by SOPHIA GARCIA '21
Music has a great impact on society, and every day, millions of students listen to vocal or instrumental sounds. But does music actually help you focus when studying or doing homework?
Many researchers like Carolina Kuepper-Teztel say that “it depends if the task seems to play a crucial role and studying complex material requires you to engage all your focus.”
Ms. Williams, Saint Ursula's health teacher can back up the information. "If it is something like music, what genre of music would be calming or soothing to you, especially like with writing? Sometimes that simulates the brain to kind of be creative in some ways.”
SUA students also have opinions about listening to different kinds of sounds and beats. Courtney Ruesink, ‘22 says that “music helps me focus and calm me down when I am stressed.”
Not only does music relax the student more, but it helps make the process easier to focus on. With the power of music, Katie Angeline, ‘21, says that “calming music like nature or instrumental help calm myself and stay focused when I’m doing homework.”
Take it from sophomore Josie Ruther, who has a hypersensitive hearing disorder. “I do study with either music or white/pink noise and it helps me focus better because I have something called a sensory processing disorder which makes me have hypersensitive hearing making it hard to focus on the important things and not get affected by other sounds.”
When it comes to listening to music, it can have its pros but also its cons. For example, yes, music with lyrics can distract students, but Baker College says that classical music, including Mozart, “can help you focus during studying, and can even help you memorize it faster.” The college not only believes that Mozart can help, but also Bach and Beethoven because they help “categorize information, which is an influential asset to studying.”

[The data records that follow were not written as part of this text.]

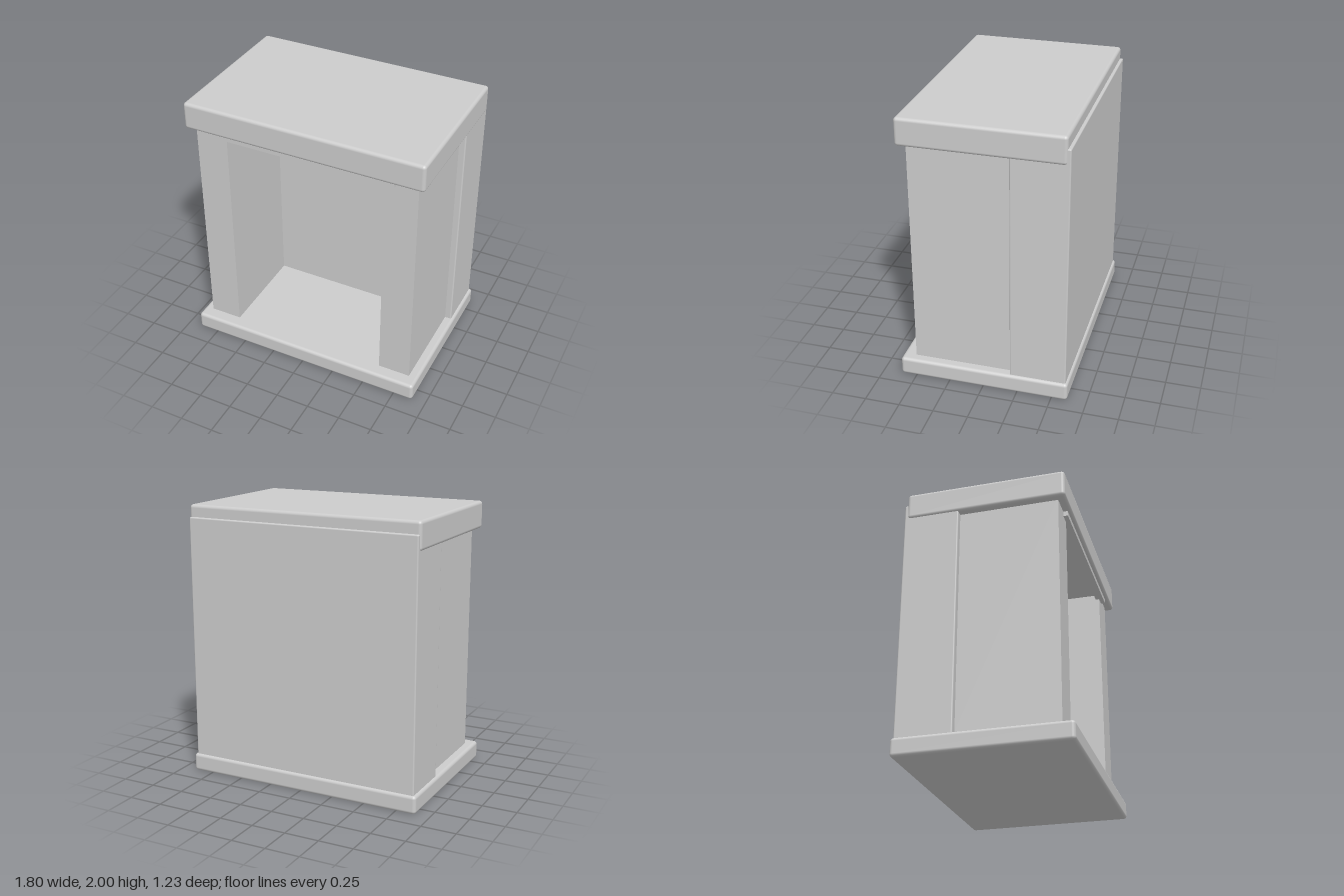
import * as THREE from 'three';
import { RoundedBoxGeometry } from 'three/addons/geometries/RoundedBoxGeometry.js';

const stone = new THREE.MeshStandardMaterial({ color: 0xcccccc });
stone.name = 'paleGreyStone';

// Block given by its minimum and maximum corners, with optional rounded edges
function block(name, [x0, y0, z0], [x1, y1, z1], radius = 0) {
  const size = [x1 - x0, y1 - y0, z1 - z0];
  const geometry = radius
    ? new RoundedBoxGeometry(...size, 3, radius)
    : new THREE.BoxGeometry(...size);
  const mesh = new THREE.Mesh(geometry, stone);
  mesh.name = name;
  mesh.position.set((x0 + x1) / 2, (y0 + y1) / 2, (z0 + z1) / 2);
  return mesh;
}

export function createModel() {
  const model = new THREE.Group();
  model.name = 'fireplaceSurround';

  // Hearth slab and overhanging mantel
  model.add(block('hearthSlab', [-0.9, 0, -0.614], [0.9, 0.133, 0.614], 0.024));
  model.add(block('mantelSlab', [-0.89, 1.8, -0.577], [0.89, 2, 0.577], 0.024));

  // Chimney block behind the opening, rising partway up the back of the mantel
  model.add(block('backBlock', [-0.88, 0.12, -0.598], [0.88, 1.912, -0.195], 0.01));

  // Pillars either side of the opening
  for (const side of [-1, 1]) {
    const pillar = block(side > 0 ? 'leftPillar' : 'rightPillar',
      [0.593, 0.12, -0.21], [0.832, 1.82, 0.518]);
    pillar.position.x *= side;
    model.add(pillar);
  }

  // Thin trim strip beneath the mantel's front edge
  model.add(block('trimStrip', [-0.678, 1.763, 0.49], [0.674, 1.81, 0.55]));

  return model;
}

But with listening to music comes a price. Going into a student’s perspective, senior Mary Gruber says that music can get her “distracted easily, and hearing other noises can be distracting too.” So having the “peace and quiet” when studying helps her to focus better at the task at hand.
Researchers can also back up this information, saying that music can be a distraction for the task at hand. For example, Saga Briggs said that “music has limitations” and when studying for exams or any other bigger tests, “music may impair cognitive abilities when you’re trying to memorize things in order, because you may get thrown off by the changing words and notes in your chosen song.”
Many students have listened to music for different reasons. Some may not agree with others, but at the end of the day, music can either help a student focus, or distract them with the task at hand. “I really do believe it depends on the person and how you learn best, so really like what works for you, so what that meaning are you kinesthetic like learning, so do you need to get up and move, like retain your information that way, or are you audio, you do like to hear it out loud,” said Ms. Williams.